Segment Start: EXTRACTED ENTRIES

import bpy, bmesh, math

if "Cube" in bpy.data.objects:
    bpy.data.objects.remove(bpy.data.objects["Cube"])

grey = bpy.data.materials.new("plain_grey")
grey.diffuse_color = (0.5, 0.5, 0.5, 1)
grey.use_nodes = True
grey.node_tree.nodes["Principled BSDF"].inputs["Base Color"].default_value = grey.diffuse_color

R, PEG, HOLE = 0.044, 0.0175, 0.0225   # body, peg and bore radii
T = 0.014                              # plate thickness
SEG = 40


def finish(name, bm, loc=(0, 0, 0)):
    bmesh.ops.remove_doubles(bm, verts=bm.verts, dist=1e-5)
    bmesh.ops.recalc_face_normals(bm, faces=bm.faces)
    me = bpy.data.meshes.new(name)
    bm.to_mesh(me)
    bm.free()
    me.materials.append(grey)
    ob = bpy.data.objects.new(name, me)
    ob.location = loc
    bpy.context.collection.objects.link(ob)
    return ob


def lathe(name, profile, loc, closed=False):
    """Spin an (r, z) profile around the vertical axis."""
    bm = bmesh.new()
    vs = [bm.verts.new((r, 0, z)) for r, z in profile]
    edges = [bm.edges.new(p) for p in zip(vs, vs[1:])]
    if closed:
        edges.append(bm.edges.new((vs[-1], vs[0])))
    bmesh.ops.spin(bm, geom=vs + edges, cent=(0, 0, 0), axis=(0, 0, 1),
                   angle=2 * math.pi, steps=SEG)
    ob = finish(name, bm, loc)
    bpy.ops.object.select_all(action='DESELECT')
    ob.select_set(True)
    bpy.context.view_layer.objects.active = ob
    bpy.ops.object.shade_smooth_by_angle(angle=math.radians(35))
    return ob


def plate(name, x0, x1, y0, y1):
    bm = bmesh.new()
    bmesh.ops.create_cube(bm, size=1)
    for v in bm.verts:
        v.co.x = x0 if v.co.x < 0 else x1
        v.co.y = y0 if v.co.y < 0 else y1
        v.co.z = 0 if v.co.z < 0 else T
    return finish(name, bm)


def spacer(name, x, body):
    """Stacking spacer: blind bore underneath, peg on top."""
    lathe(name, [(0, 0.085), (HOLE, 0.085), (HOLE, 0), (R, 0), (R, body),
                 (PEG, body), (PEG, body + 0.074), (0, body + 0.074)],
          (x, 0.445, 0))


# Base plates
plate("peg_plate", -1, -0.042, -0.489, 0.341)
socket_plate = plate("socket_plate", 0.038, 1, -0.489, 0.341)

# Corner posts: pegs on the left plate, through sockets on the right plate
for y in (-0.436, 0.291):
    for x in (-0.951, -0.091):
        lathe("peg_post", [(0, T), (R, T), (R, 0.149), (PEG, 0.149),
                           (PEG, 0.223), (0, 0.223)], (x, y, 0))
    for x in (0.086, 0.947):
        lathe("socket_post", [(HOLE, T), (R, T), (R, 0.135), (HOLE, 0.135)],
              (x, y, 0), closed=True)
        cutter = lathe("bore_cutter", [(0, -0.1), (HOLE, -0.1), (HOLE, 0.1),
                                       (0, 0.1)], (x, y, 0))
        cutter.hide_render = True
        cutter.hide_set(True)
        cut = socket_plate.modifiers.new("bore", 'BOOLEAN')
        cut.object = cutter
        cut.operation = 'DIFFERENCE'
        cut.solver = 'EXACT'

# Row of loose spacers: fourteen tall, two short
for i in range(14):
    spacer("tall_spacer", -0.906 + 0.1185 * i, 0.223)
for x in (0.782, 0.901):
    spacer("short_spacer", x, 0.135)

Segment End: EXTRACTED ENTRIES

ASSIGNMENT
Take every line above that includes the string "objects" and return it.

WORKED SOLUTION
if "Cube" in bpy.data.objects:
    bpy.data.objects.remove(bpy.data.objects["Cube"])
    ob = bpy.data.objects.new(name, me)
    bpy.context.collection.objects.link(ob)
    bpy.context.view_layer.objects.active = ob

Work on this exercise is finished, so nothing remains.